Like C.S. Lewis, Paul must have often reflected on the love of God as witnessed by his bold statement in his letter to the Romans: “No, in all these things we are more than conquerors through him who loved us. For I am convinced that neither death, nor life, nor angels, nor rulers, nor things present, nor things to come, nor powers, nor height, nor depth, nor anything else in all creation, will be able to separate us from the love of God in Christ Jesus our Lord.” (8:37-39) God’s love is a sacrificial love, compelling him to do what most of us would fail to do. Who among us would sacrifice a child out of love? What a paradoxical, counterintuitive thing to do! Yet this is precisely what our God does! God loves us so much that He’s not only willing to sacrifice his Son for us but, in so doing, He himself dies for us. Jesus said, “No one has greater love than this, to lay down one’s life for one’s friends.” (John 15:13) God died for us, there is no greater love than this!

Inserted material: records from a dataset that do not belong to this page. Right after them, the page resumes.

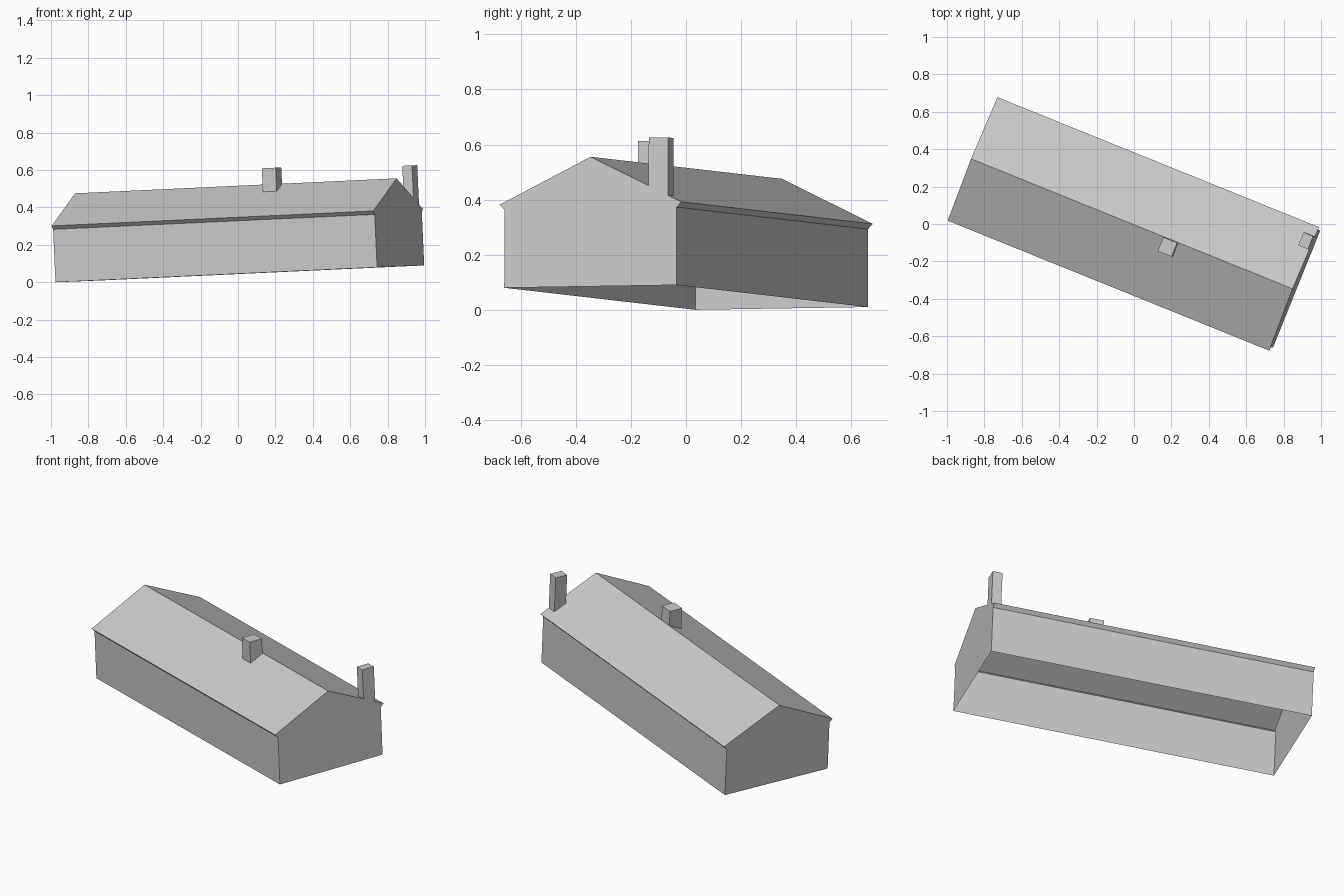
import bpy
from mathutils import Matrix, Vector

cube = bpy.data.objects.get("Cube")
if cube:
    bpy.data.objects.remove(cube, do_unlink=True)

# Single plain grey
grey = bpy.data.materials.new("plain_grey")
grey.use_nodes = True
colour = (0.6, 0.6, 0.6, 1)
grey.diffuse_color = colour
grey.node_tree.nodes["Principled BSDF"].inputs["Base Color"].default_value = colour

# House frame: length, width and up axes, slightly turned and tilted
along = Vector((1.72, -0.695, 0.08)).normalized()
up = along.cross(Vector((0.25, 0.625, 0.01))).normalized()
across = up.cross(along)
frame = Matrix((along, across, up)).transposed().to_4x4()
frame.translation = (0.01, 0, 0.045)

HALF_LENGTH, HALF_WIDTH, WALL = 0.928, 0.337, 0.283
EAVE_Y, EAVE_Z, RIDGE = 0.356, 0.302, 0.471


def roof_height(y):
    return RIDGE - (RIDGE - EAVE_Z) * abs(y) / EAVE_Y


def add_part(name, verts, faces):
    mesh = bpy.data.meshes.new(name)
    mesh.from_pydata(verts, [], faces)
    mesh.materials.append(grey)
    obj = bpy.data.objects.new(name, mesh)
    bpy.context.collection.objects.link(obj)
    obj.matrix_world = frame
    return obj


# Gable profile, open at the bottom
profile = [(-HALF_WIDTH, 0), (-HALF_WIDTH, WALL), (-EAVE_Y, EAVE_Z), (0, RIDGE),
           (EAVE_Y, EAVE_Z), (HALF_WIDTH, WALL), (HALF_WIDTH, 0)]
n = len(profile)
verts = [(x, y, z) for x in (-HALF_LENGTH, HALF_LENGTH) for y, z in profile]
strips = [(i, i + n, i + n + 1, i + 1) for i in range(n - 1)]
gables = [tuple(range(n)), tuple(reversed(range(n, 2 * n)))]

# Walls with gable ends, and the roof with its slanted eaves
for name, faces in (("walls", [strips[0], strips[-1]] + gables), ("roof", strips[1:-1])):
    part = add_part(name, verts, faces)
    used = {i for f in faces for i in f}
    if len(used) < len(verts):
        remap = {old: new for new, old in enumerate(sorted(used))}
        part.data.clear_geometry()
        part.data.from_pydata([verts[i] for i in sorted(used)], [],
                              [[remap[i] for i in f] for f in faces])


# Chimneys, with feet cut to the roof slope
def add_chimney(name, x, y, size_x, size_y, top):
    corners = [(x + sx * size_x / 2, y + sy * size_y / 2)
               for sx, sy in ((-1, -1), (1, -1), (1, 1), (-1, 1))]
    pts = [(a, b, roof_height(b)) for a, b in corners] + [(a, b, top) for a, b in corners]
    sides = [(i, (i + 1) % 4, (i + 1) % 4 + 4, i + 4) for i in range(4)]
    add_part(name, pts, sides + [(4, 5, 6, 7)])


add_chimney("ridge_chimney", 0.227, -0.042, 0.08, 0.08, 0.558)
add_chimney("gable_chimney", 0.9, 0.265, 0.056, 0.075, 0.537)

In reflecting on God’s love, I invariable return to the story from the great evangelist D.L. Moody when he was preaching in Chicago. Moody recalled how a man, partially under the influence of liquor and seeing the warm lights of his church, staggered up the steps to the front door. Upon opening it, he saw no one within, but he did see the motto hanging above the pulpit: “God Is Love.” The man slammed the door, staggered down the steps, and muttered to himself, “God is love? God is not love. If God were love, He would love me, and He hates me.” He continued his uneven walk around the block, still muttering to himself. But those words began to burn images into his benumbed thinking. A power seemed to draw him back to the church. With the throngs of people that were now making their way into the church, the man soon found himself seated inside, and Mr. Moody was preaching. Once the sermon was over, Moody made his way to the door to shake hands with the people as they left. But this man didn’t leave. He continued to sit in his seat, weeping. Moody came over to him, put his arm on the man’s shoulder, and asked, “Is there something that I can do for you? What was it in my sermon that touched your heart?” “Oh, Mr. Moody, I didn’t hear a word that you spoke tonight,” the man responded. “It’s those words up there over your pulpit, ‘God Is Love.’” Moody sat down and talked with him for a while, and soon he gave his heart to God.
Nestled in our passage for this morning is this very truth: God is love. A little further along we hear, “there is no fear in love.” God’s love is a mighty and powerful thing. We gather to celebrate his love, to be awestruck by his love, just as that man in Moody’s church was. It is a sacrificial, profoundly deep love that compels God to do some pretty amazing things. As we close out this sermon series on John’s first letter, let us give thanks for the gift of God’s love. It is the reason we gather and share in fellowship. It is the reason we live at all. Thanks be to God!
In the name of the Father, Son, and Holy Spirit.